Even though Tilgner’s began operations officially this past year, the story of its cold smoked salmon really began 35 years ago. Art Tilgner’s day job is as a physician specializing in aviation medicine and airmen certification, but he has also worked as a salmon gill-netter and oyster farmer. One day he read a magazine article about Scottish cold smoked salmon and decided to do some experimenting.
“I think our stuff is really unique,” he says. “I tell people all the time, you can write about it, talk about it, take pictures all you want. My motto is they need to smell it, they need to feel it and they need to taste it, and that’s what sells the fish every time.”
It’s not hard to tell the difference between Tilgner’s Ruby Red Olde World Scottish Style cold-smoked salmon ($85 a pound at Shelsky’s Smoked Fish, 251 Smith St., nr. Douglass St., Boerum Hill; 718-855-8817) and your everyday lox. There’s the striking hue, the lean but succulent flesh, and the assertive flavor, a result of dry salt-brining and then cold-smoking the wild sockeye over alder wood. When a customer of Peter Shelsky’s brought him a sample after an Alaskan fishing trip, the appetizing-shop owner promptly placed an order, making him New York’s exclusive retailer. Local aficionados are already calling it the Benton’s bacon of smoked salmon, and that might be an understatement.
Tilgner’s Ruby Red Ole World Scottish Style Cold Smoked Sockeye Salmon captured the grand prize, first place in smoked products competition and the Anchorage People’s Choice award, voted on by participants in the gala soiree earlier this month.
Art Tilgner, who had a family medical practice in Cordova, and his wife, Jo Ann Tilgner, born and raised in Cordova but living in Ninilchik these days, and the succulent cold smoked salmon they produce already has a steady customer base, from a gourmet restaurant at the Alyeska Ski Resort south of Anchorage to a deli in Brooklyn, N.Y. On tap, said Art Tilgner, are possible sales to a major national retail box store and a natural food store in Anchorage, plus wholesale opportunities throughout the New York metropolitan area.
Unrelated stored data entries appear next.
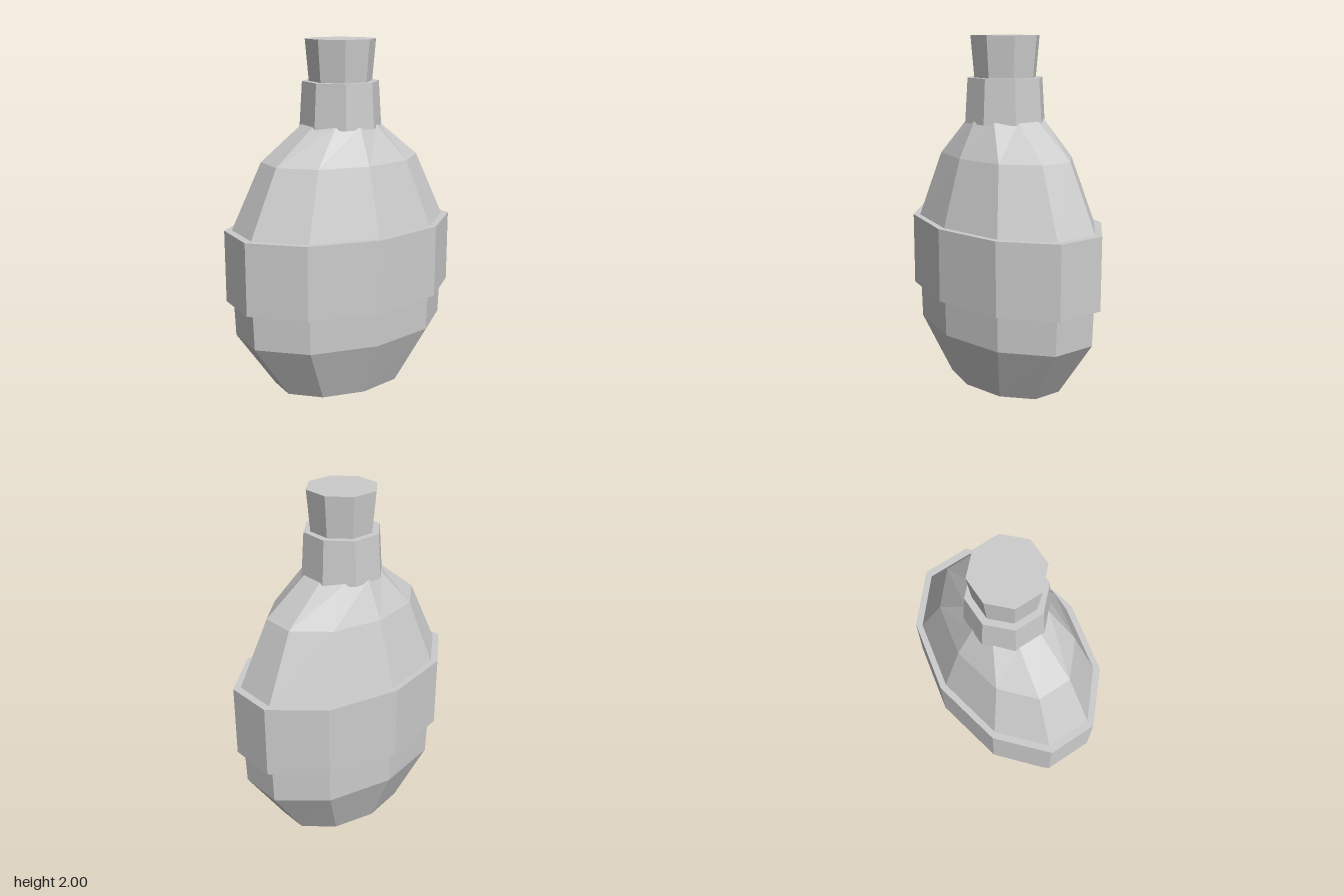
import * as THREE from 'three';

export function createModel() {
  const group = new THREE.Group();
  const grey = new THREE.MeshStandardMaterial({ color: 0xcccccc, flatShading: true });
  grey.name = 'plain grey';

  // Stacks closed n-sided rings [y, x radius, z radius], capped at both ends
  function loft(name, n, offset, rings) {
    const pos = [];
    const point = ([y, rx, rz], i) => {
      const a = ((i + offset) / n) * Math.PI * 2;
      return [Math.sin(a) * rx, y, Math.cos(a) * rz];
    };
    const bottom = rings[0], top = rings[rings.length - 1];
    for (let i = 0; i < n; i++) {
      for (let k = 0; k < rings.length - 1; k++) {
        const a = point(rings[k], i), b = point(rings[k], i + 1);
        const c = point(rings[k + 1], i + 1), d = point(rings[k + 1], i);
        pos.push(...a, ...b, ...c, ...a, ...c, ...d);
      }
      pos.push(0, bottom[0], 0, ...point(bottom, i + 1), ...point(bottom, i));
      pos.push(0, top[0], 0, ...point(top, i), ...point(top, i + 1));
    }
    const geometry = new THREE.BufferGeometry();
    geometry.setAttribute('position', new THREE.Float32BufferAttribute(pos, 3));
    geometry.computeVertexNormals();
    const mesh = new THREE.Mesh(geometry, grey);
    mesh.name = name;
    group.add(mesh);
  }

  // Flattened ten-sided flask
  loft('body', 10, 0, [
    [0, 0.416, 0.277],
    [0.335, 0.65, 0.418],
    [0.545, 0.658, 0.422],
    [0.96, 0.656, 0.422],
    [1.335, 0.476, 0.314],
    [1.535, 0.222, 0.215],
  ]);

  // Wide belt around the middle
  loft('band', 10, 0, [
    [0.545, 0.7, 0.458],
    [0.96, 0.7, 0.458],
  ]);

  // Eight-sided neck and stopper, flat sides facing front
  loft('neck', 8, 0.5, [
    [1.52, 0.232, 0.232],
    [1.77, 0.216, 0.216],
  ]);
  loft('stopper', 8, 0.5, [
    [1.75, 0.176, 0.176],
    [2, 0.198, 0.198],
  ]);

  return group;
}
The event attracts more than 1,000 exhibitors. With more than 19,000 attendees, it is the largest seafood trade show in North America.
Written by Cordova Times reporter Margaret Bauman at mbauman(at)thecordovatimes.com.
Recently, JoAnn and her family walked away from the 2014 Symphony of Seafood with a hat trick of accolades. The Symphony is an annual showcase hosted in both Seattle and Anchorage. Events are open to the public, and judged by a team of restaurateurs, chefs, caterers, and, according to Art, “people intimately involved in the seafood business.” The judging panel crowns a winner in three categories: retail, food service and smoked products. Since the competition is open to anyone, mom-and-pop operations like the Tilgners are stacked up against well-established billion-dollar seafood suppliers.
“We’ve been making this recipe now for 35 years,” said Jo Ann, a native of Cordova, and an oncology nurse at South Peninsula Hospital in Homer. She was an employee at Tilgner’s medical practice for 14 years, during which time when the couple fell in love and married. Eventually Jo Ann earned a degree in nursing at the University of Alaska Anchorage. Now she has a combined career as office manager for Tilgner Smoked Fish and as an oncology nurse at South Peninsula Hospital in Homer.
The family already has plans for a second seafood symphony next year. According to Art, they’re busy perfecting a dried salmon jerky “that is just going to be delicious.”
Written by J. Besl, UAA Office of University Advancement.